Responding to Dhaka Tribune’s queries on why the tally has not been kept properly even six months after the detection of the first Covid-19 case, Habibur Rahman, Director of the Management Information System (MIS) of the DGHS, said many of the field offices had not been able to update the information directly to the directorate, leading to the situation in question.
“At the same time, information regarding many patients remains absent from the database since they were not updated due to inaccurate information about their names, age, mobile numbers, or complete addresses,” he said.
He said the directorate had so far identified around 60,000 such cases about which it was trying to update information.
The DGHS has been handling Covid-19 related data since early May.
The DGHS director also said the IEDCR, which initially kept some of the information pending because of the same problem, was also trying to update the tally.
“We are now trying to find out a mechanism on how information from different laboratories can be uploaded directly at the database to minimize the crisis,” said Habibur Rahman.
‘Labs at fault’
Former IEDCR director Dr Meerjady Sabrina Flora said many of the labs – who send test reports – lack the addresses of patients, creating a problem in the database of geographical location.
“Many of the mobile numbers also remain switched off after the test results are notified, creating trouble for IEDCR to update the list. The problem of information missing is higher when it comes to laboratories in Dhaka, but it is lower in districts as the data can be cross checked with respective civil surgeons of the districts to get accurate data,” said Flora, now an additional director general (planning and development) at the DGHS.

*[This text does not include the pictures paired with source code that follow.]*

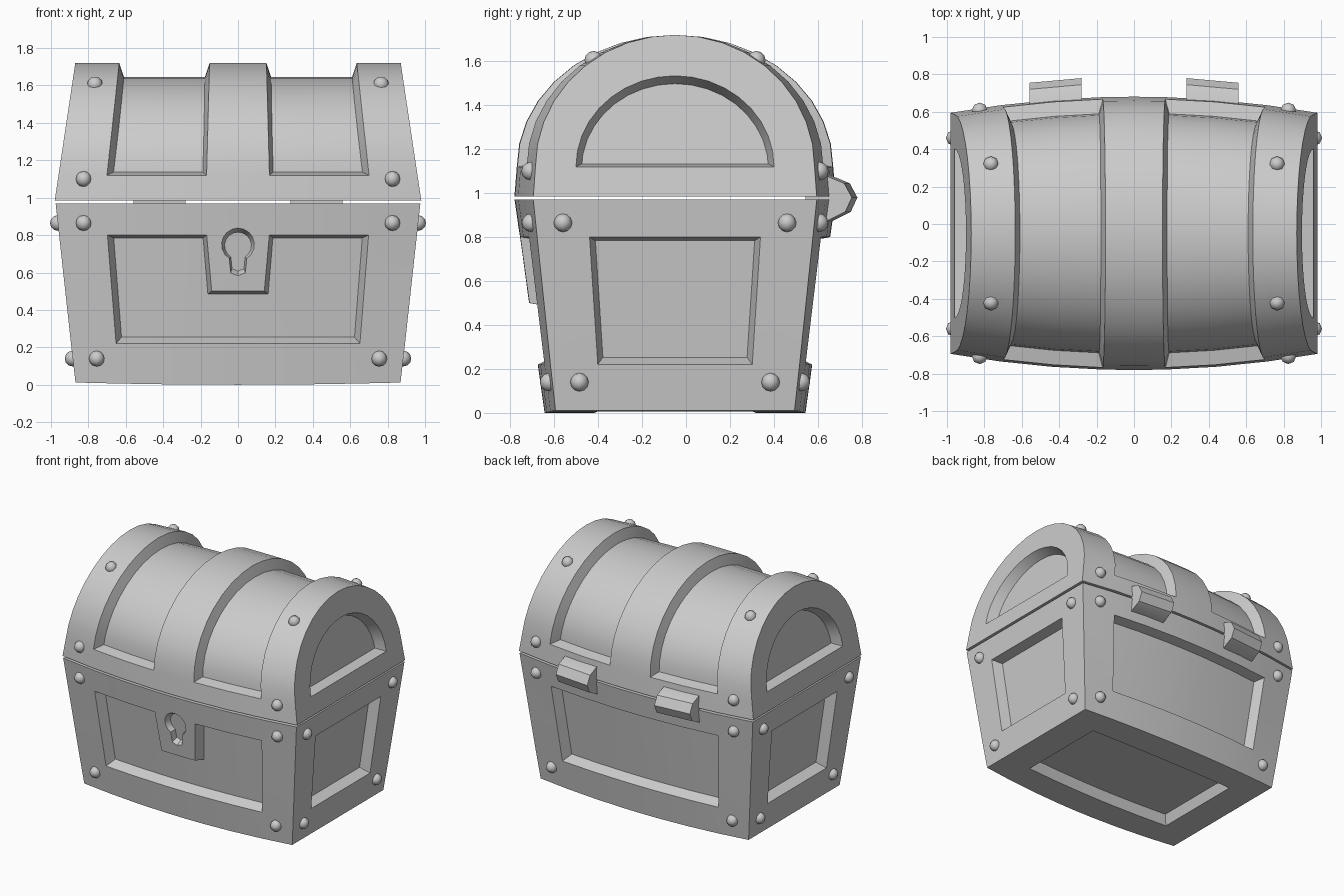
import bpy, bmesh, math
from mathutils import Vector

cube = bpy.data.objects.get("Cube")
if cube:
    bpy.data.objects.remove(cube, do_unlink=True)

GREY = 0.6
mat = bpy.data.materials.new("plain grey")
mat.use_nodes = True
mat.diffuse_color = (GREY, GREY, GREY, 1)
bsdf = next(n for n in mat.node_tree.nodes if n.type == 'BSDF_PRINCIPLED')
bsdf.inputs["Base Color"].default_value = (GREY, GREY, GREY, 1)

MID_Y = -0.05                       # chest centre line, offset by the hinges
PANEL, BAND = 0.73, 0.175           # panel and centre band edges across the width
half = [0, BAND, 0.45, PANEL, 1]
U = [-u for u in half[:0:-1]] + half


def finish(bm, name):
    bmesh.ops.recalc_face_normals(bm, faces=bm.faces)
    mesh = bpy.data.meshes.new(name)
    bm.to_mesh(mesh)
    bm.free()
    mesh.materials.append(mat)
    obj = bpy.data.objects.new(name, mesh)
    bpy.context.collection.objects.link(obj)
    return obj


def smooth(obj):
    bpy.ops.object.select_all(action='DESELECT')
    obj.select_set(True)
    bpy.context.view_layer.objects.active = obj
    bpy.ops.object.shade_smooth_by_angle(angle=math.radians(30))


def recess(bm, faces, depth=0.075):
    bmesh.ops.inset_region(bm, faces=faces, thickness=0.025, depth=-depth,
                           use_even_offset=True, use_boundary=True)


# Shape of the body: tapers downwards and bulges in the middle
def body_point(u, v, z):
    t = (z - 0.01) / 0.96
    if abs(u) == BAND and z == 0.5:
        u *= 0.87                   # lock plate narrows downwards
    depth = 0.545 + 0.1 * t + (0.05 + 0.035 * t) * (1 - u * u)
    lift = 0.012 * u * u if z == 0 else 0
    return Vector((u * (0.87 + 0.105 * t), MID_Y + v * depth, z + lift))


# Shape of the lid: an arch that narrows upwards and bulges in the middle
def lid_point(u, s, z):
    width = 0.98 - 0.11 * (z - 0.985) / 0.735
    return Vector((u * width, MID_Y + s * (0.635 + 0.085 * (1 - u * u)), z))


# Body
bm = bmesh.new()
V = [-1, -0.62, 0, 0.62, 1]
Z = [0, 0.22, 0.5, 0.8, 0.97]
cache, panels = {}, {}


def body_vert(key):
    if key not in cache:
        cache[key] = bm.verts.new(body_point(*key))
    return cache[key]


def body_side(A, B, place, side, inside):
    for a0, a1 in zip(A, A[1:]):
        for b0, b1 in zip(B, B[1:]):
            corners = [(a0, b0), (a1, b0), (a1, b1), (a0, b1)]
            face = bm.faces.new([body_vert(place(a, b)) for a, b in corners])
            if inside((a0 + a1) / 2, (b0 + b1) / 2):
                panels.setdefault(side, []).append(face)


def tall(z):
    return 0.22 < z < 0.8


body_side(U, Z, lambda a, b: (a, -1, b), "front",
          lambda u, z: abs(u) < PANEL and tall(z) and not (abs(u) < BAND and z > 0.5))
body_side(U, Z, lambda a, b: (a, 1, b), "back", lambda u, z: abs(u) < PANEL and tall(z))
for end in (-1, 1):
    body_side(V, Z, lambda a, b: (end, a, b), end, lambda v, z: abs(v) < 0.62 and tall(z))
body_side(U, V, lambda a, b: (a, b, 0), "base", lambda u, v: abs(u) < PANEL and abs(v) < 0.62)
body_side(U, V, lambda a, b: (a, b, 0.97), "rim", lambda u, v: False)
bmesh.ops.recalc_face_normals(bm, faces=bm.faces)
for faces in panels.values():
    recess(bm, faces)
body = finish(bm, "chest_body")

# Keyhole cut into the lock plate
angles = [math.radians(-58 + 296 * i / 14) for i in range(15)]
outline = [(0.09 * math.cos(a), 0.09 * math.sin(a)) for a in angles]
outline += [(-0.04, -0.155), (0, -0.17), (0.04, -0.155)]
bm = bmesh.new()
rings = []
for offset, scale in ((-0.03, 1.1), (0.045, 0.8)):
    ring = []
    for x, h in outline:
        z = 0.75 + (h + 0.03) * scale - 0.03
        ring.append(bm.verts.new((x * scale, body_point(0, -1, z).y + offset, z)))
    bm.faces.new(ring)
    rings.append(ring)
for i in range(len(outline)):
    j = (i + 1) % len(outline)
    bm.faces.new((rings[0][i], rings[0][j], rings[1][j], rings[1][i]))
cutter = finish(bm, "keyhole_cutter")
cutter.hide_render = True
mod = body.modifiers.new("keyhole", 'BOOLEAN')
mod.operation, mod.solver, mod.object = 'DIFFERENCE', 'EXACT', cutter
bpy.context.view_layer.objects.active = body
bpy.ops.object.modifier_apply(modifier=mod.name)
bpy.data.objects.remove(cutter, do_unlink=True)
smooth(body)

# Lid
bm = bmesh.new()
SEG = 18
arch = [(-math.cos(math.pi * i / SEG), 1.12 + 0.6 * math.sin(math.pi * i / SEG))
        for i in range(SEG + 1)]
profile = [(-1.015, 0.985)] + arch + [(1.015, 0.985)]
cols = [[bm.verts.new(lid_point(u, s, z)) for s, z in profile] for u in U]
lid_panels = {-1: [], 1: []}
for (u0, c0), (u1, c1) in zip(zip(U, cols), zip(U[1:], cols[1:])):
    mid = (u0 + u1) / 2
    for k in range(len(profile) - 1):
        face = bm.faces.new((c0[k], c1[k], c1[k + 1], c0[k + 1]))
        if BAND < abs(mid) < PANEL and 0 < k < len(profile) - 2:
            lid_panels[1 if mid > 0 else -1].append(face)
    bm.faces.new((c0[0], c0[-1], c1[-1], c1[0]))
end_panels = []
for u, col in ((-1, cols[0]), (1, cols[-1])):
    inner = [bm.verts.new(lid_point(u, s * 0.71, 1.12 + (z - 1.12) * 0.69)) for s, z in arch]
    outer = col[1:-1]
    for k in range(SEG):
        bm.faces.new((outer[k], outer[k + 1], inner[k + 1], inner[k]))
    bm.faces.new((col[0], outer[0], inner[0], inner[-1], outer[-1], col[-1]))
    end_panels.append(bm.faces.new(inner))
bmesh.ops.recalc_face_normals(bm, faces=bm.faces)
for faces in (lid_panels[-1], lid_panels[1], end_panels[:1], end_panels[1:]):
    recess(bm, faces)
smooth(finish(bm, "chest_lid"))


# Rivets
def rivet(name, at):
    bpy.ops.mesh.primitive_uv_sphere_add(segments=8, ring_count=6, radius=0.042, location=at)
    obj = bpy.context.object
    obj.name = name
    obj.data.materials.append(mat)
    bpy.ops.object.shade_smooth()


for sx, side in ((1, "left"), (-1, "right")):
    for sy, face in ((-1, "front"), (1, "back")):
        for x, v, z in ((0.825, 0.51, 0.865), (0.755, 0.435, 0.14)):
            width = body_point(1, 0, z).x
            level = "upper" if z > 0.5 else "lower"
            y = body_point(x / width, sy, z).y
            rivet(f"{level}_{face}_rivet_{side}", (sx * x, y, z))
            rivet(f"{level}_end_rivet_{face}_{side}", (sx * width, MID_Y + sy * v, z))
        rivet(f"lid_{face}_rivet_{side}", (sx * 0.825, lid_point(0.86, sy, 1.1).y, 1.1))
        rivet(f"lid_top_rivet_{face}_{side}", (sx * 0.765, MID_Y + sy * 0.37, 1.605))

# Hinges
hinge_profile = [(0.57, 1.08), (0.66, 1.08), (0.745, 1.045), (0.78, 0.98),
                 (0.75, 0.915), (0.66, 0.87), (0.57, 0.87)]
for sx, side in ((1, "left"), (-1, "right")):
    bm = bmesh.new()
    ends = [[bm.verts.new((sx * x, y - 0.09 * (x - 0.28), z)) for y, z in hinge_profile]
            for x in (0.28, 0.56)]
    for ring in ends:
        bm.faces.new(ring)
    for i in range(len(hinge_profile)):
        bm.faces.new((ends[0][i - 1], ends[0][i], ends[1][i], ends[1][i - 1]))
    smooth(finish(bm, f"hinge_{side}"))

However, she pointed out that many of the locations of the patients are now being tracked with the support of Access to Information (A2i) of the government who can track movement of the cell numbers provided at the sample forms, even if the patient does not respond to phone calls.
“Currently, we are prioritizing updating the list for patients of the last 14 days because contact tracing has to be done during the period. The rest are gradually being updated by MIS of the DGHS,” she said.
‘Focus on analysis based on real-time data’
Speaking to Dhaka Tribune, Mohammad Mushtuq Husain, consultant for the National Action Plan for Health Security (NAPHS) and former principal scientific officer (PSO) of IEDCR, also cited the absence of all details of patients behind the missing information in the IEDCR tally.
“Complexities relating to entering information into the database may have created the crisis. The IEDCR only updates information to its tally only when it receives all the information required in all fields,” he said.
However, he said, one had to make do with whatever information was available of a patient – say age, even if the mobile number was missing or the spelling of the name was wrong – and enter it into the list.
“The number of figures missing is too high and there is no need for someone being a ‘super perfectionist’. In a pandemic-like situation, the authorities should not wait to get all the information, but should rather focus on analyses based on real-time data,” said the expert.
He stressed the need for the data to be updated immediately and for more manpower to be employed in the process to help update the geographical list of Covid-19 patients for the sake of analyses and contact tracing.
“Field offices should be allowed to update the data in real time to the system to quickly update the list,” he opined.